WORK INSTRUCTION
The number of lines below holding the string "objects" is the only answer wanted.

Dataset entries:
◇ ◇ ◇ ◇ ◇
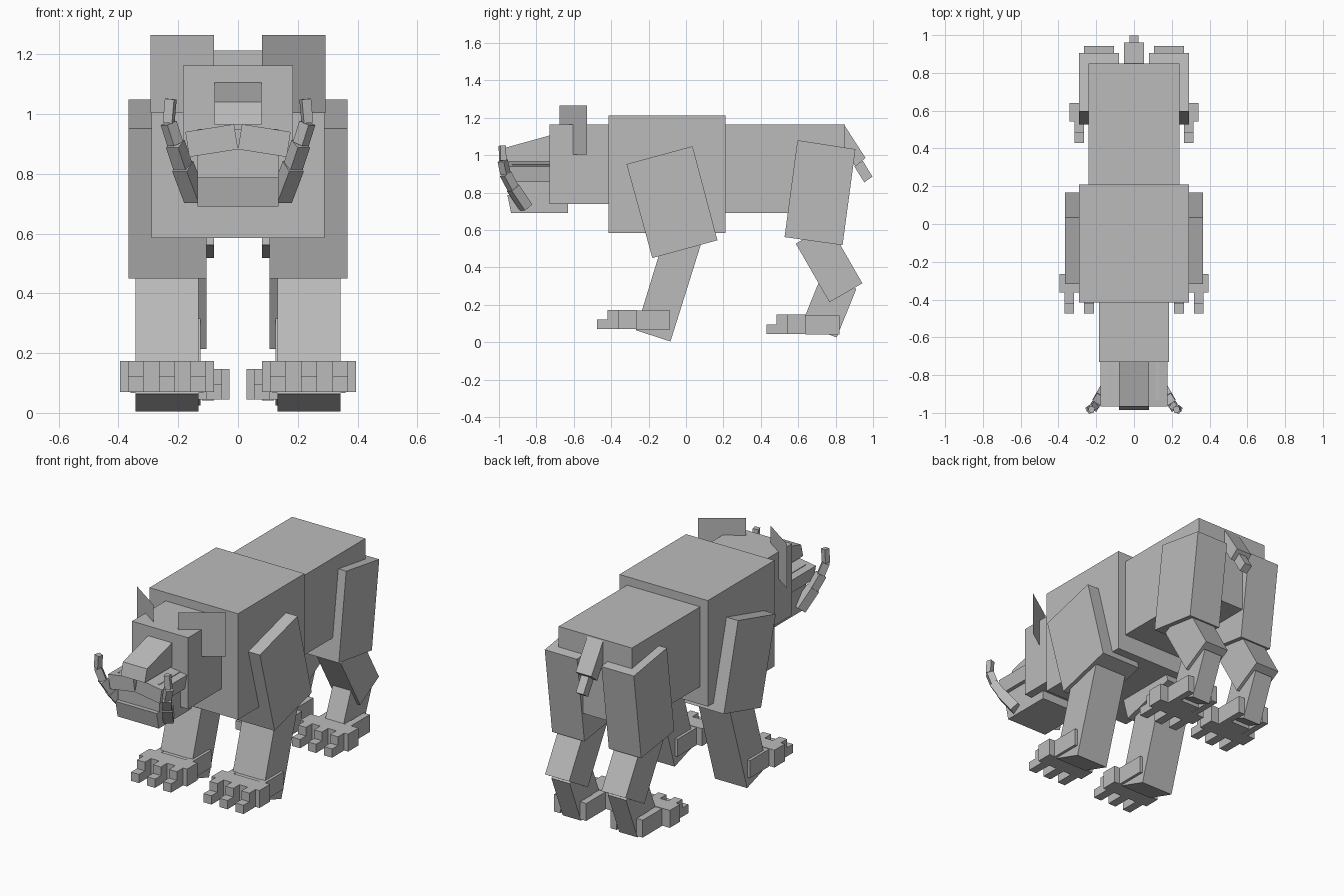
import bpy, bmesh, math
from mathutils import Vector, Matrix

if "Cube" in bpy.data.objects:
    bpy.data.objects.remove(bpy.data.objects["Cube"])

grey = bpy.data.materials.new("stone_grey")
grey.diffuse_color = (0.5, 0.5, 0.5, 1)
grey.use_nodes = True
grey.node_tree.nodes["Principled BSDF"].inputs["Base Color"].default_value = grey.diffuse_color


def finish(name, bm):
    bmesh.ops.recalc_face_normals(bm, faces=bm.faces)
    me = bpy.data.meshes.new(name)
    bm.to_mesh(me)
    bm.free()
    me.materials.append(grey)
    ob = bpy.data.objects.new(name, me)
    bpy.context.collection.objects.link(ob)
    return ob


def prism(name, x0, x1, side):
    """Extrude a side outline of (y, z) points from x0 to x1."""
    bm = bmesh.new()
    a = [bm.verts.new((x0, y, z)) for y, z in side]
    b = [bm.verts.new((x1, y, z)) for y, z in side]
    bm.faces.new(a)
    bm.faces.new(b)
    n = len(side)
    for i in range(n):
        j = (i + 1) % n
        bm.faces.new((a[i], a[j], b[j], b[i]))
    return finish(name, bm)


def box(name, x0, x1, y0, y1, z0, z1):
    return prism(name, x0, x1, [(y0, z0), (y1, z0), (y1, z1), (y0, z1)])


def limb(name, p, q, w):
    """Square bar of width w from p to q."""
    p, q = Vector(p), Vector(q)
    d = q - p
    bm = bmesh.new()
    m = Matrix.Translation((p + q) / 2) @ d.to_track_quat('Z', 'Y').to_matrix().to_4x4()
    bmesh.ops.create_cube(bm, size=1, matrix=m @ Matrix.Diagonal((w, w, d.length, 1)))
    return finish(name, bm)


# Body and head
box("chest", -0.29, 0.29, -0.415, 0.21, 0.585, 1.213)
box("hindquarters", -0.24, 0.24, 0.21, 0.85, 0.69, 1.163)
box("head", -0.184, 0.184, -0.73, -0.415, 0.74, 1.163)
prism("nose_bridge", -0.079, 0.079,
      [(-0.73, 1.105), (-0.965, 1.04), (-0.985, 0.965), (-0.73, 0.965)])
box("muzzle_core", -0.135, 0.135, -0.93, -0.73, 0.78, 0.95)
prism("lower_jaw", -0.135, 0.135,
      [(-0.955, 0.787), (-0.935, 0.69), (-0.63, 0.69), (-0.63, 0.787)])

# Tail
prism("tail_base", -0.052, 0.052,
      [(0.845, 1.163), (0.96, 0.985), (0.906, 0.94), (0.79, 1.12)])
prism("tail_tip", -0.025, 0.025,
      [(0.945, 0.97), (0.997, 0.885), (0.953, 0.855), (0.90, 0.94)])


def paw(label, cx, dy, dz, plate):
    """Wide forefoot, three stepped toes and a plate on each side of the ankle."""
    box(label + "_paw", cx - 0.157, cx + 0.157, -0.362 + dy, -0.265 + dy, 0.07 + dz, 0.173 + dz)
    box(label + "_instep", cx - 0.1, cx + 0.1, -0.265 + dy, -0.2 + dy, 0.07 + dz, 0.168 + dz)
    for i in (-1, 0, 1):
        x = cx + i * 0.105
        box(label + "_toe", x - 0.026, x + 0.026, -0.42 + dy, -0.362 + dy, 0.07 + dz, 0.173 + dz)
        box(label + "_claw", x - 0.026, x + 0.026, -0.475 + dy, -0.42 + dy, 0.07 + dz, 0.122 + dz)
        if i:
            box(label + "_ankle_plate", cx + i * (plate - 0.04), cx + i * plate,
                -0.265 + dy, -0.085 + dy, 0.067 + dz, 0.17 + dz)


for s, tag in ((-1, "left"), (1, "right")):
    # Ear: thin upright sheet angled outwards to the back
    bm = bmesh.new()
    bm.faces.new([bm.verts.new(v) for v in (
        (s * 0.08, -0.675, 1.003), (s * 0.292, -0.53, 1.003),
        (s * 0.292, -0.53, 1.265), (s * 0.08, -0.675, 1.265))])
    finish(tag + "_ear", bm)

    # Upper lip: block rolled down towards the outside
    lip = box(tag + "_lip", 0, s * 0.165, -0.965, -0.73, 0, 0.085)
    lip.rotation_euler.y = s * math.radians(9)
    lip.location = (0, 0, 0.882)

    # Tusk: chain of shrinking bars curving upwards
    path = [(0.145, -0.855, 0.72), (0.185, -0.925, 0.825), (0.21, -0.965, 0.90),
            (0.232, -0.98, 0.97), (0.225, -0.982, 1.05)]
    for i in range(4):
        p, q = path[i], path[i + 1]
        limb(tag + "_tusk", (s * p[0], *p[1:]), (s * q[0], *q[1:]), 0.056 - 0.008 * i)

    # Front leg
    prism(tag + "_shoulder", s * 0.105, s * 0.366,
          [(-0.318, 0.952), (0.035, 1.048), (0.168, 0.545), (-0.18, 0.45)])
    prism(tag + "_foreleg", s * 0.132, s * 0.343,
          [(-0.083, 0.004), (-0.268, 0.064), (-0.125, 0.53), (0.085, 0.54)])
    paw(tag + "_front", s * 0.2375, 0, 0, 0.122)

    # Hind leg
    prism(tag + "_thigh", s * 0.08, s * 0.292,
          [(0.596, 1.08), (0.906, 1.032), (0.837, 0.519), (0.527, 0.562)])
    prism(tag + "_shin", s * 0.106, s * 0.264,
          [(0.767, 0.214), (0.943, 0.315), (0.763, 0.628), (0.587, 0.527)])
    prism(tag + "_hock", s * 0.125, s * 0.245,
          [(0.805, 0.025), (0.62, 0.1), (0.726, 0.36), (0.911, 0.285)])
    paw(tag + "_hind", s * 0.185, 0.905, -0.026, 0.105)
◇ ◇ ◇ ◇ ◇
THE ANSWER
4